## Work item
After locating "box, tilted about" in the listing below, copy that line and each one after it exactly, ending with the line that has "tyre = [(0.363".

Information given below:

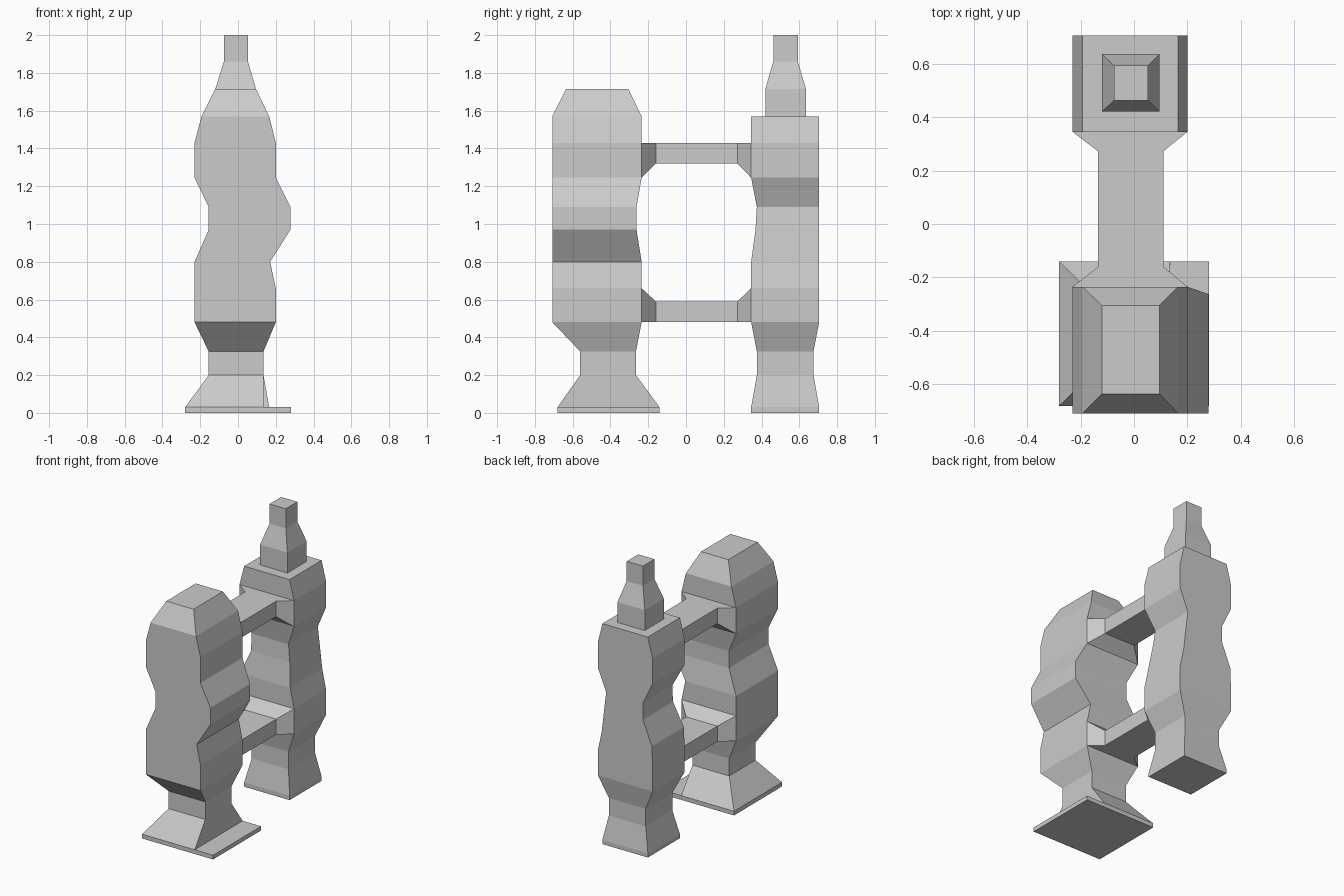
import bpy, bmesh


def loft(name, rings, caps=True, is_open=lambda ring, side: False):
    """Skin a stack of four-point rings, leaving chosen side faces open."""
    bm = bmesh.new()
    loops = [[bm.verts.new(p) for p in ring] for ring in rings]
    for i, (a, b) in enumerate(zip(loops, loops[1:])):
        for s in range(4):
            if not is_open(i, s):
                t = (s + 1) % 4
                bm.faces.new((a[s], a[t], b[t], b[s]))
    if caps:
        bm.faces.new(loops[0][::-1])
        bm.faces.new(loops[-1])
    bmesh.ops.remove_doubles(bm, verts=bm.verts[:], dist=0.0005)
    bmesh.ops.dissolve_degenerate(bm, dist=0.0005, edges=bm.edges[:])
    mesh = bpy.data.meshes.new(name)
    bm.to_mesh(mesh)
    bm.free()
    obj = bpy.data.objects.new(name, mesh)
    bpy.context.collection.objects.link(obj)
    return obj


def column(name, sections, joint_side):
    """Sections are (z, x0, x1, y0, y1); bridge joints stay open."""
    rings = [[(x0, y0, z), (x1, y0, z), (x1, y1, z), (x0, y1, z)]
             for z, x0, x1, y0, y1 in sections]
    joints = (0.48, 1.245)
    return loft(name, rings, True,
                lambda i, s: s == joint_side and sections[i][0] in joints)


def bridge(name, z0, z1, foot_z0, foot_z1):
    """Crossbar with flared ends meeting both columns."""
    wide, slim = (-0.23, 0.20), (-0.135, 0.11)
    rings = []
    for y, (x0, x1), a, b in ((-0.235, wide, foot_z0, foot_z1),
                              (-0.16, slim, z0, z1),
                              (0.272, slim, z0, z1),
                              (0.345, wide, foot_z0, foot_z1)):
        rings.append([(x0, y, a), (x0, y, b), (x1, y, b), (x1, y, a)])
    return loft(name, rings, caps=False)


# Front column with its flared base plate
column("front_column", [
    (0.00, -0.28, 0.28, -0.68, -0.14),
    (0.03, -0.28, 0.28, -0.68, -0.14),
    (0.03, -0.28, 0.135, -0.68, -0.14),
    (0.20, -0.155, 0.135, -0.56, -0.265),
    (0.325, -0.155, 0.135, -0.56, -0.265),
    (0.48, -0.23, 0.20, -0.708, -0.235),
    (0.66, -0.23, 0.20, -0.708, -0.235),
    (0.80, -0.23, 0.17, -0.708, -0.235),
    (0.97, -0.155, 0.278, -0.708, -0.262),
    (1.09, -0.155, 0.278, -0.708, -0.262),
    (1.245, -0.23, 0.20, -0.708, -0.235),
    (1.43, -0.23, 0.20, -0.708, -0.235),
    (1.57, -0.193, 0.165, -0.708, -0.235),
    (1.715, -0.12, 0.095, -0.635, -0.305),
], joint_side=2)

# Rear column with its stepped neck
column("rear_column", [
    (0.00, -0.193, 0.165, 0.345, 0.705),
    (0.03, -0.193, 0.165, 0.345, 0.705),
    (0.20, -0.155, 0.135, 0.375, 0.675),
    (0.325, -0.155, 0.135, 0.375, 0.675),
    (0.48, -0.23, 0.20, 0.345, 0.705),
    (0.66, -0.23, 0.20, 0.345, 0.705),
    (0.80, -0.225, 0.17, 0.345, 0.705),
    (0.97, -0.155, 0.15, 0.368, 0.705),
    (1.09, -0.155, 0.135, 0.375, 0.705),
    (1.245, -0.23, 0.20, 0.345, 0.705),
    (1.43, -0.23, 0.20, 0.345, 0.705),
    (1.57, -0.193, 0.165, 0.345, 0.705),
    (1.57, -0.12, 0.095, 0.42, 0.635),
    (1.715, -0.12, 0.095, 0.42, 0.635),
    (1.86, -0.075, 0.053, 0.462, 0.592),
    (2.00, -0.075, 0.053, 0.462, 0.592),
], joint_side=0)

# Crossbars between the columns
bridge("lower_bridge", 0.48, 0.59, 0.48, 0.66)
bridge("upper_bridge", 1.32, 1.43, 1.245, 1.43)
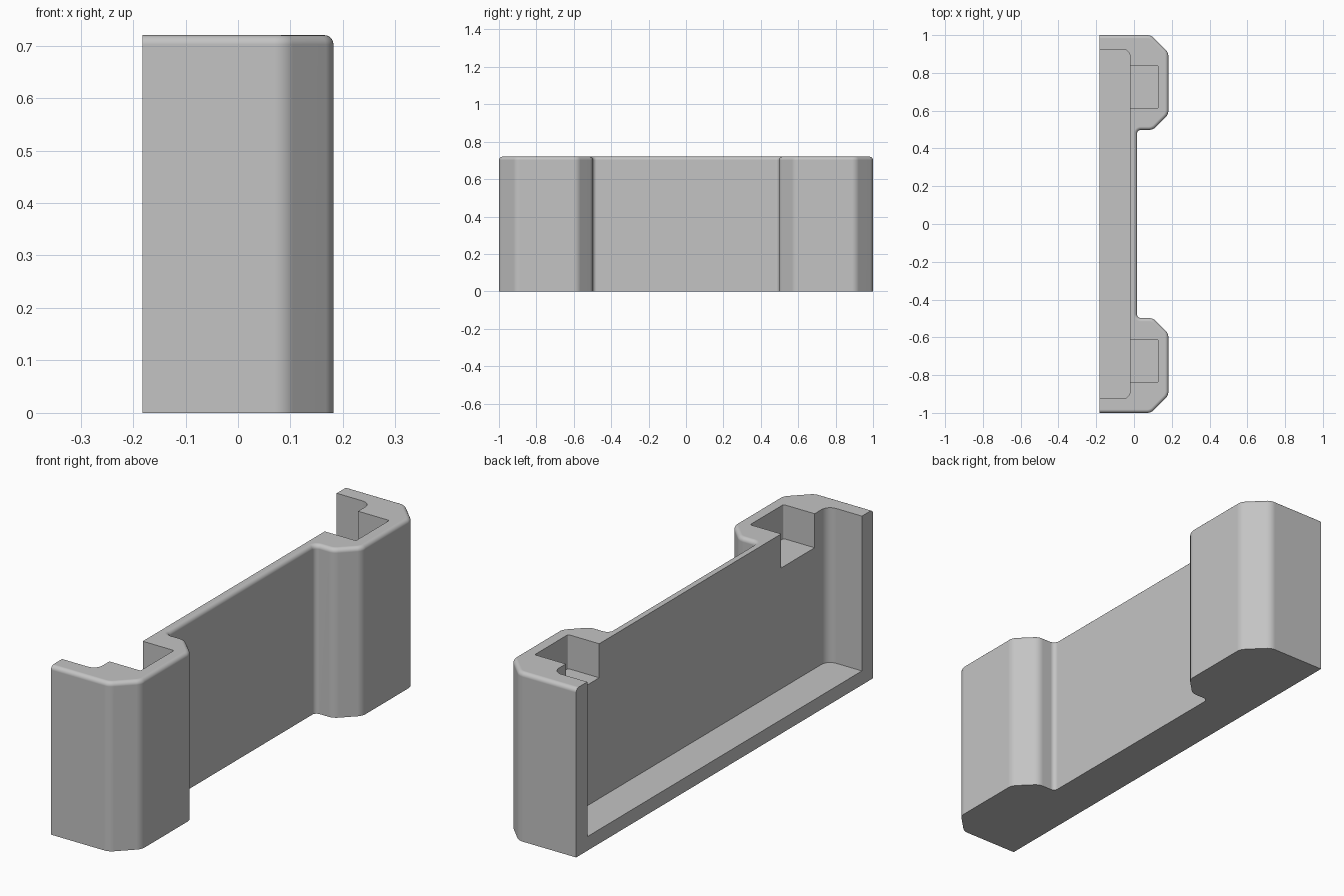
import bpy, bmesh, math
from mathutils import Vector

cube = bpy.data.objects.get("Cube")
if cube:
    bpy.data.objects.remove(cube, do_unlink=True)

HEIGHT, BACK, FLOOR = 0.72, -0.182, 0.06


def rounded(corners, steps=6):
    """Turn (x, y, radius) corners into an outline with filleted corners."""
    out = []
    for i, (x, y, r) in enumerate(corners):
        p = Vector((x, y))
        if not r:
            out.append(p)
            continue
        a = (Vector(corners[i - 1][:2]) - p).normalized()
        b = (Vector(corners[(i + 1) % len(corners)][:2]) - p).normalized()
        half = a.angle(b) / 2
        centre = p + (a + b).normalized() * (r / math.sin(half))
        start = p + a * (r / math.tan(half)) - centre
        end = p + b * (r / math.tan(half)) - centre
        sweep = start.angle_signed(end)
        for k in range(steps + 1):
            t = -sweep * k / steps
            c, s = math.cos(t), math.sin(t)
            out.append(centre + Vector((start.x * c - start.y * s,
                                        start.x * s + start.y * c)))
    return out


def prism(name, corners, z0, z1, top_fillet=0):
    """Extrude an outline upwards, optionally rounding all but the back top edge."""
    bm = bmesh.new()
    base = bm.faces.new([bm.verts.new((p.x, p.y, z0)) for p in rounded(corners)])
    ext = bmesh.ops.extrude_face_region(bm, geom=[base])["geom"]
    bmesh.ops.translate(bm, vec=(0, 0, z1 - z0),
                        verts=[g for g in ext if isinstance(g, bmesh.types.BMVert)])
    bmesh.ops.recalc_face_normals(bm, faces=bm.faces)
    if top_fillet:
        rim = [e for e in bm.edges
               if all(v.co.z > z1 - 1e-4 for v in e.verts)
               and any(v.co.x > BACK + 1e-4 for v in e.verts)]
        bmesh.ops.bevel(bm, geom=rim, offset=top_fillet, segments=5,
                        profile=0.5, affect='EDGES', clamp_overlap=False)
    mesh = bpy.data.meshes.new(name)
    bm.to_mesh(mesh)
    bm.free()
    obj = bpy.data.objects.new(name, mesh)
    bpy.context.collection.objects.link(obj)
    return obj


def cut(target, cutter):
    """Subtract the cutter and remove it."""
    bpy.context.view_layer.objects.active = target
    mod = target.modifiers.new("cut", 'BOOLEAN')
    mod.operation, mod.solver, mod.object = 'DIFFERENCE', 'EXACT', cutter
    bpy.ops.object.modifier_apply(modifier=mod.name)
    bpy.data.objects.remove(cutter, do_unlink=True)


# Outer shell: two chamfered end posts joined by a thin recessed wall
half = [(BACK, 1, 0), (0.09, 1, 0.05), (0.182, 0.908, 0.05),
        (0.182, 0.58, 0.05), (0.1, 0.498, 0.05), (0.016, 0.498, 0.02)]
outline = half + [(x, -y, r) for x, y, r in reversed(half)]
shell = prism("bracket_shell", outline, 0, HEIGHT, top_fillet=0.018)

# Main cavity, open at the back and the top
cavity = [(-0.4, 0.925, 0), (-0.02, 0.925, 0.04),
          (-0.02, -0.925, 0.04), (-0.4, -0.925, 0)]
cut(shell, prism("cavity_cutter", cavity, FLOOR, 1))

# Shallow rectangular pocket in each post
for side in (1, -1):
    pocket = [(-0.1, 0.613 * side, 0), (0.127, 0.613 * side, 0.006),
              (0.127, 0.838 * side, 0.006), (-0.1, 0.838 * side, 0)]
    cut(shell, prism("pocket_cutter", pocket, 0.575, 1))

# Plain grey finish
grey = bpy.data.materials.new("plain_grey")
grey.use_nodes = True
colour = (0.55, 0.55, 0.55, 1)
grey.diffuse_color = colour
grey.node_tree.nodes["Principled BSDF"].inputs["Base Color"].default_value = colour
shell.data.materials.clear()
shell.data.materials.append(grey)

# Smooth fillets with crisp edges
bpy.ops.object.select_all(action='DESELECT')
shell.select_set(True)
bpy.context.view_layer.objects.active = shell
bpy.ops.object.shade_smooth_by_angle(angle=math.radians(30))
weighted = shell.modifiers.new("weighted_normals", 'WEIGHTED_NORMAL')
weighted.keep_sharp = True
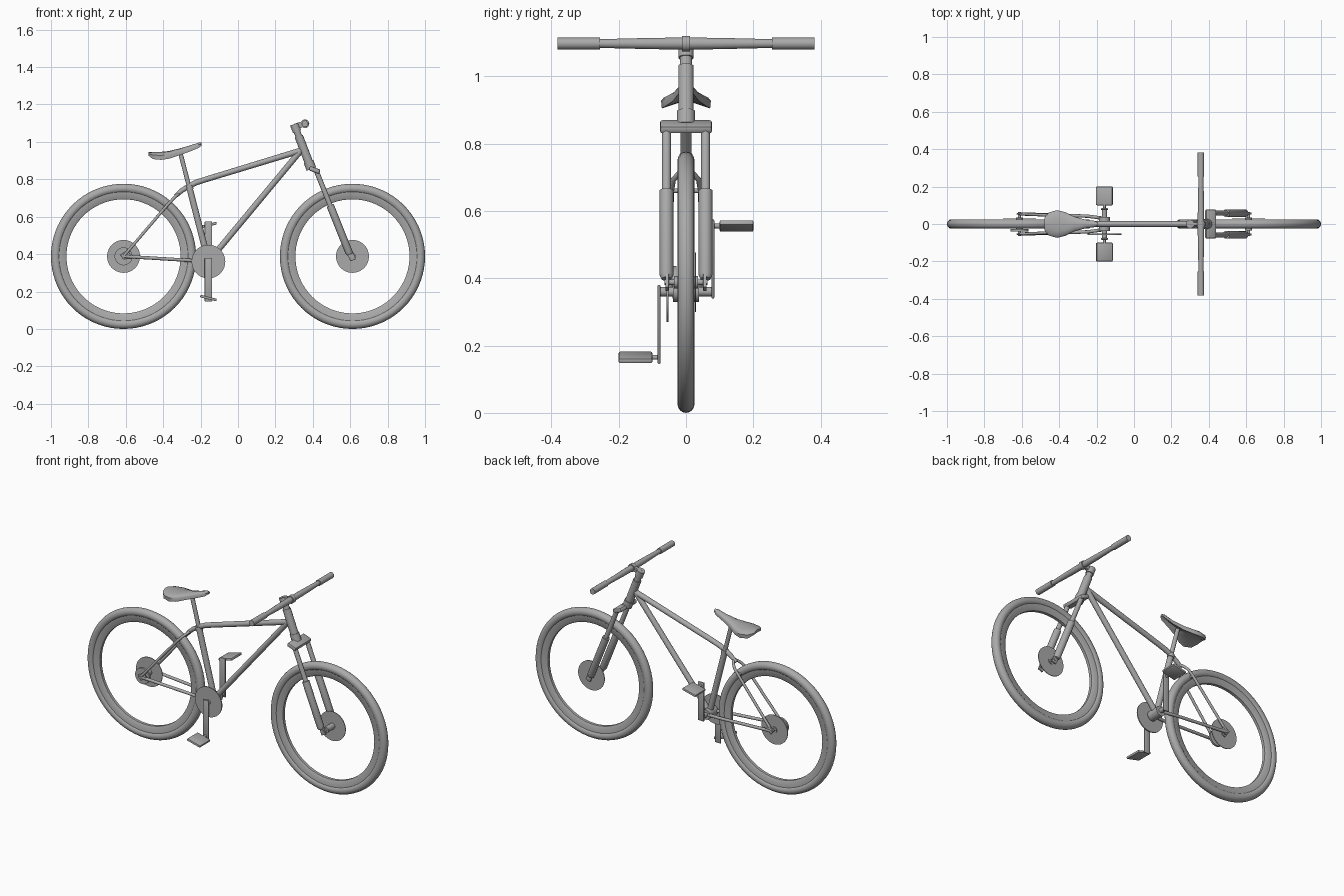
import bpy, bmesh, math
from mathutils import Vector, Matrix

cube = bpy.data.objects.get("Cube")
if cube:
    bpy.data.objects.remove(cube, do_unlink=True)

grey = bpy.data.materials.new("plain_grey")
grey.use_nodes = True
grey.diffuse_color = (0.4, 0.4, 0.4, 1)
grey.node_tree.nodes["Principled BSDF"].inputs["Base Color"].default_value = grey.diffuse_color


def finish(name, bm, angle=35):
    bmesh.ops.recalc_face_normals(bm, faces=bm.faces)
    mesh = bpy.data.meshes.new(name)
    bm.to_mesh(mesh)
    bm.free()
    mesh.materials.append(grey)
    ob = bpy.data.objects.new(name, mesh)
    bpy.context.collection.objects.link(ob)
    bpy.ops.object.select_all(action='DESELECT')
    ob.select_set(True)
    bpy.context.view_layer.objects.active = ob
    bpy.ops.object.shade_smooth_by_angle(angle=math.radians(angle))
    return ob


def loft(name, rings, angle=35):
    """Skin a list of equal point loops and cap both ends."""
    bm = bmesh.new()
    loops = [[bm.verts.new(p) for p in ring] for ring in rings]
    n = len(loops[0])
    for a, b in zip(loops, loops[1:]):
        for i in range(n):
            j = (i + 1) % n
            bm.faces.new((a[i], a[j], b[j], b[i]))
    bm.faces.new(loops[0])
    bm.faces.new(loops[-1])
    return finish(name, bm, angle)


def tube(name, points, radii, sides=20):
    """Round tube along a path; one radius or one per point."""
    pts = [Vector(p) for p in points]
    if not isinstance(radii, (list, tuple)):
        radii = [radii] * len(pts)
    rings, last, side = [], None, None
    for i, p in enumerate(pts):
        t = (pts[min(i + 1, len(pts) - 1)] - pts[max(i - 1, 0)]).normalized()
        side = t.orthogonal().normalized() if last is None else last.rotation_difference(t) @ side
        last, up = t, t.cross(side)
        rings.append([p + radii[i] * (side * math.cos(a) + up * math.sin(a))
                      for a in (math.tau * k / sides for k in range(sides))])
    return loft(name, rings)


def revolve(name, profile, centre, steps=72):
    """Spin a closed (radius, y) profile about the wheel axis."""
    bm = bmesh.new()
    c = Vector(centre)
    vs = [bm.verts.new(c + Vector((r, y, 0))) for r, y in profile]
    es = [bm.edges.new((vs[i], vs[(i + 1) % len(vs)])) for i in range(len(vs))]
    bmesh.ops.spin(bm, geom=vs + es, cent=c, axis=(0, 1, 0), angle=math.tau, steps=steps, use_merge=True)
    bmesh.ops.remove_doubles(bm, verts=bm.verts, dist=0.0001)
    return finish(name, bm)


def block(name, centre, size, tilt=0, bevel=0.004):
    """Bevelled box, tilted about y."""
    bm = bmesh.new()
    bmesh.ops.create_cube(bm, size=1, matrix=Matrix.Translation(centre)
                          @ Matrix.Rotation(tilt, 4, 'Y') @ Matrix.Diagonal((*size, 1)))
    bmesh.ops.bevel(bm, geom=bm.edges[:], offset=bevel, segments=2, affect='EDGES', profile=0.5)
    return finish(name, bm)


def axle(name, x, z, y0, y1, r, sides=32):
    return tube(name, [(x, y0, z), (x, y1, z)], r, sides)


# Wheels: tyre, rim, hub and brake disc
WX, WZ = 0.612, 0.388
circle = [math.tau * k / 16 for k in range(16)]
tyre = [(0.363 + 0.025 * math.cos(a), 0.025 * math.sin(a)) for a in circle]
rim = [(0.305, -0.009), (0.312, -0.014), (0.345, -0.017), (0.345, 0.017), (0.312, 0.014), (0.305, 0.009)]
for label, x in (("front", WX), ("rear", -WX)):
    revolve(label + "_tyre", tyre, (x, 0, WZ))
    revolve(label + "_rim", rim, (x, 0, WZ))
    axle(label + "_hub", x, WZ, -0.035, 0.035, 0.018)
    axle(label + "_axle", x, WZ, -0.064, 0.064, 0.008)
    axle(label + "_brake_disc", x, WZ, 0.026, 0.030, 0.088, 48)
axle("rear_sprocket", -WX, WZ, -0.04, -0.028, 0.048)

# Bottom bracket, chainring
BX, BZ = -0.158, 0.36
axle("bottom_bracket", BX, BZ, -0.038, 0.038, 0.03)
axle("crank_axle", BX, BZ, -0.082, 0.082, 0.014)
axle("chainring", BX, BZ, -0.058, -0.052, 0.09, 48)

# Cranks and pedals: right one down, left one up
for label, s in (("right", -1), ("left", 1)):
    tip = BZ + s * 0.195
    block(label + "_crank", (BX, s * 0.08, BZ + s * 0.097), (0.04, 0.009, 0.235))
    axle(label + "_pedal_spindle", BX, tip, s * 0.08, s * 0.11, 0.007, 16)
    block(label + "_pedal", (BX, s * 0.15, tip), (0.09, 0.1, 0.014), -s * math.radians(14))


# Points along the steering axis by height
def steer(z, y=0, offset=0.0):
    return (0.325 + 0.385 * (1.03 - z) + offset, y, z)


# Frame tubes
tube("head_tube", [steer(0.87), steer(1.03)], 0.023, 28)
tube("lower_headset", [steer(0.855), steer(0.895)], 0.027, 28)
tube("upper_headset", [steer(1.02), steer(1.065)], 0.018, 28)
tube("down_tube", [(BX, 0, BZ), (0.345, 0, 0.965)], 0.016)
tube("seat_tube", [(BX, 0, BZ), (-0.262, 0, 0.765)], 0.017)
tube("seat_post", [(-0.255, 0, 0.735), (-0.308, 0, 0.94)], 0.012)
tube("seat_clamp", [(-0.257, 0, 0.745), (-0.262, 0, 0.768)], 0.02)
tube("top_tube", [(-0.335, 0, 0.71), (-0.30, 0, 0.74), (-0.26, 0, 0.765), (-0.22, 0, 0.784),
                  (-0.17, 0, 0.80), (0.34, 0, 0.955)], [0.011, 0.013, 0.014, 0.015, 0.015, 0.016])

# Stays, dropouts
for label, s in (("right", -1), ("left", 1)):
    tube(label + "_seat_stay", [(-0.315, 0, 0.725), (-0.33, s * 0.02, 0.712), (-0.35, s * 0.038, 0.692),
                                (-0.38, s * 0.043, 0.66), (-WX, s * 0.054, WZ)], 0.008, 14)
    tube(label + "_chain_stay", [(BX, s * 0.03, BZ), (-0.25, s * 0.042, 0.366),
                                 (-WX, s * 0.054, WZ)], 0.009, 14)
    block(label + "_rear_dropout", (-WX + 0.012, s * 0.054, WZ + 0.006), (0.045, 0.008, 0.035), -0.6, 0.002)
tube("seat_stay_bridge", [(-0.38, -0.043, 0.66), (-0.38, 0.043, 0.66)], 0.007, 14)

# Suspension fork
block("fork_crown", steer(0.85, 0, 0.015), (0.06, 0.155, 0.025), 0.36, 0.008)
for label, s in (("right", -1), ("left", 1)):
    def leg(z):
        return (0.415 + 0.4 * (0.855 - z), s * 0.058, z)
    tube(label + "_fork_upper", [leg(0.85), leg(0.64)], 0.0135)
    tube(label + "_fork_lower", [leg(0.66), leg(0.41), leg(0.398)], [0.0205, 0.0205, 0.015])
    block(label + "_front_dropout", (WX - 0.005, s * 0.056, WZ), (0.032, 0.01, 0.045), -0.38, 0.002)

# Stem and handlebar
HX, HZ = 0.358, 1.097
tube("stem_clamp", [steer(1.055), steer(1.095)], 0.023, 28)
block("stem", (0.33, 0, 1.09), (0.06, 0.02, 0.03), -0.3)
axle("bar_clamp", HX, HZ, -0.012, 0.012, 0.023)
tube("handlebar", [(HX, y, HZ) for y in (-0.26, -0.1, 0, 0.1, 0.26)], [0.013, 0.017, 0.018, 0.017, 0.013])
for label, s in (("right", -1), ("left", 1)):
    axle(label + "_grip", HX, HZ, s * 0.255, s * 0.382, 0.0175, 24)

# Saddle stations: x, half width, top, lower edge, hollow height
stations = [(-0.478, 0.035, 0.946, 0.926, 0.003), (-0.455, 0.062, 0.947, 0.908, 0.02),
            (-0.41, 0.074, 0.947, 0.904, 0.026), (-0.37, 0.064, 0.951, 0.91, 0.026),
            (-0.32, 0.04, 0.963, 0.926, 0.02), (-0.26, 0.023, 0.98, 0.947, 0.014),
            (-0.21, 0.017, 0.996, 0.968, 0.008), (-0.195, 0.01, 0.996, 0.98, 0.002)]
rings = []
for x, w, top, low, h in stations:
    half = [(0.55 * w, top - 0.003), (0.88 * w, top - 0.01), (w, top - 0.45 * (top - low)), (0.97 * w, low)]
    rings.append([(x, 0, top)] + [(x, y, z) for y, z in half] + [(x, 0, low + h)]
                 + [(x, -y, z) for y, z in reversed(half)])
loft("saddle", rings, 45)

End of Information given.

## Task solution
    """Bevelled box, tilted about y."""
    bm = bmesh.new()
    bmesh.ops.create_cube(bm, size=1, matrix=Matrix.Translation(centre)
                          @ Matrix.Rotation(tilt, 4, 'Y') @ Matrix.Diagonal((*size, 1)))
    bmesh.ops.bevel(bm, geom=bm.edges[:], offset=bevel, segments=2, affect='EDGES', profile=0.5)
    return finish(name, bm)


def axle(name, x, z, y0, y1, r, sides=32):
    return tube(name, [(x, y0, z), (x, y1, z)], r, sides)


# Wheels: tyre, rim, hub and brake disc
WX, WZ = 0.612, 0.388
circle = [math.tau * k / 16 for k in range(16)]
tyre = [(0.363 + 0.025 * math.cos(a), 0.025 * math.sin(a)) for a in circle]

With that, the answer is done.